Like the adobe huts that pocked the plains of Mexico hundreds of years ago, Casa Candelaria is built with a rammed-earth technique that uses materials (i.e. soil) excavated directly from the build site. Located outside San Miguel de Allende in Mexico's highlands, the house was designed and built by Cherem Arquitectos, a local firm.
The decision to use local soil in building Casa Candelaria was based on factors beyond just the sustainability of sourcing materials that were directly underfoot. The rammed-earth material is also perfect for insulating the desert highland domicile: during the day, the 50 centimeter thick walls absorb heat, keeping it out of the house, but by the evening, the walls have gathered enough heat that they buffer the inhabitants from the cold desert night.
Casa Candelaria shows how resorting to historical techniques can improve modern attempts at sustainability.
Casa Candelareia is Built from Soil Excavated On-Site
1. Rammed-earth Construction - Using rammed-earth construction techniques can improve sustainability in modern building projects.
2. Local Sourcing - Sourcing materials locally, such as using soil excavated on-site, can contribute to sustainable building practices.
3. Historical Techniques - Resorting to historical techniques can provide innovative solutions for sustainable construction.
1. Architecture and Design - The architecture and design industry can explore rammed-earth construction as a sustainable building method.
2. Construction and Engineering - The construction and engineering industry can incorporate the use of locally sourced materials in their projects to promote sustainability.

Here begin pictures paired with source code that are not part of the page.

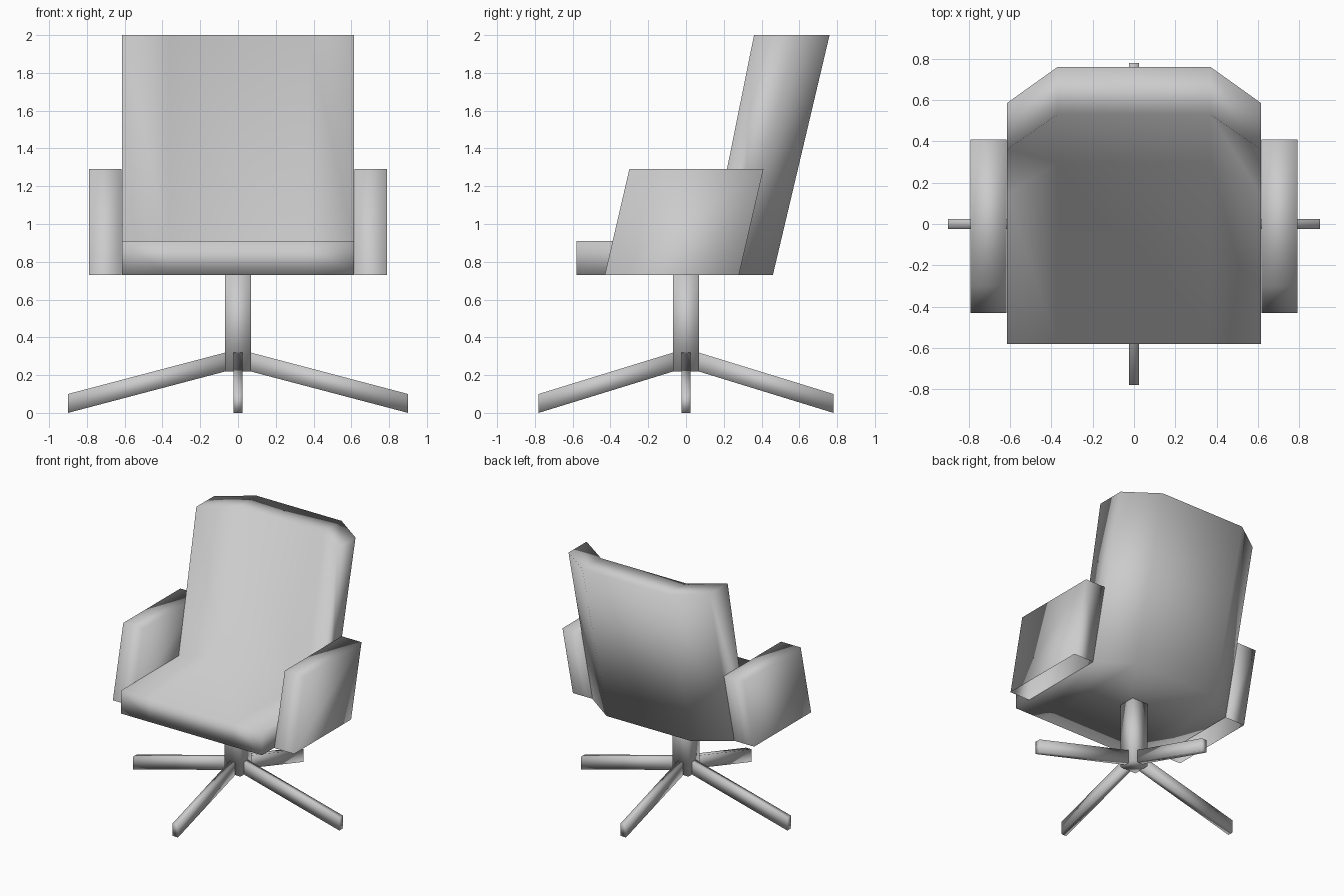
import bpy
import bmesh
from math import pi
from mathutils import Matrix

cube = bpy.data.objects.get("Cube")
if cube:
    bpy.data.objects.remove(cube, do_unlink=True)

grey = bpy.data.materials.new("soft_grey")
grey.use_nodes = True
grey.diffuse_color = (0.6, 0.6, 0.6, 1)
grey.node_tree.nodes["Principled BSDF"].inputs["Base Color"].default_value = (0.6, 0.6, 0.6, 1)


def loft(name, sections, turn=0.0, open_bottom=False):
    """Skin matching (y, z) outlines placed along x, with capped ends."""
    bm = bmesh.new()
    rings = [[bm.verts.new((x, y, z)) for y, z in outline] for x, outline in sections]
    for a, b in zip(rings, rings[1:]):
        for i in range(len(a)):
            j = (i + 1) % len(a)
            bm.faces.new((a[i], a[j], b[j], b[i]))
    bm.faces.new(rings[0])
    bm.faces.new(rings[-1])
    bmesh.ops.recalc_face_normals(bm, faces=bm.faces)
    if open_bottom:
        under = [f for f in bm.faces if f.normal.z < -0.9]
        bmesh.ops.delete(bm, geom=under, context='FACES_ONLY')
    bm.transform(Matrix.Rotation(turn, 4, 'Z'))
    for f in bm.faces:
        f.smooth = True
    mesh = bpy.data.meshes.new(name)
    bm.to_mesh(mesh)
    bm.free()
    mesh.materials.append(grey)
    obj = bpy.data.objects.new(name, mesh)
    bpy.context.collection.objects.link(obj)
    return obj


# Seat and reclined back: side outline, and a deeper one for the middle panel
BASE, SEAT, ARM, TOP = 0.73, 0.91, 1.29, 2.0
FRONT = -0.58


def seat_outline(back_low, back_top, inner_top, inner_low):
    return [(FRONT, BASE), (back_low, BASE), (back_top, TOP),
            (inner_top, TOP), (inner_low, SEAT), (FRONT, SEAT)]


side = seat_outline(0.285, 0.585, 0.36, 0.14)
middle = seat_outline(0.46, 0.76, 0.53, 0.30)
loft("seat_and_back", [(-0.615, side), (-0.37, middle), (0.37, middle), (0.615, side)])

# Slanted arm shells, open underneath
arm = [(-0.43, BASE), (0.28, BASE), (0.41, ARM), (-0.30, ARM)]
for name, sign in (("left_arm", 1), ("right_arm", -1)):
    loft(name, [(sign * 0.618, arm), (sign * 0.79, arm)], open_bottom=True)

# Square column
post = [(-0.068, 0.22), (0.068, 0.22), (0.068, BASE), (-0.068, BASE)]
loft("column", [(-0.07, post), (0.07, post)])

# Four sloping feet, longer to the sides
for i, name in enumerate(("front_leg", "left_leg", "back_leg", "right_leg")):
    reach = 0.90 if i % 2 else 0.78
    leg = [(-0.065, 0.22), (-0.065, 0.32), (-reach, 0.10), (-reach, 0.0)]
    loft(name, [(-0.023, leg), (0.023, leg)], turn=i * pi / 2)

3. Environmental Conservation - The environmental conservation industry can study historical techniques and their potential for improving modern sustainable practices.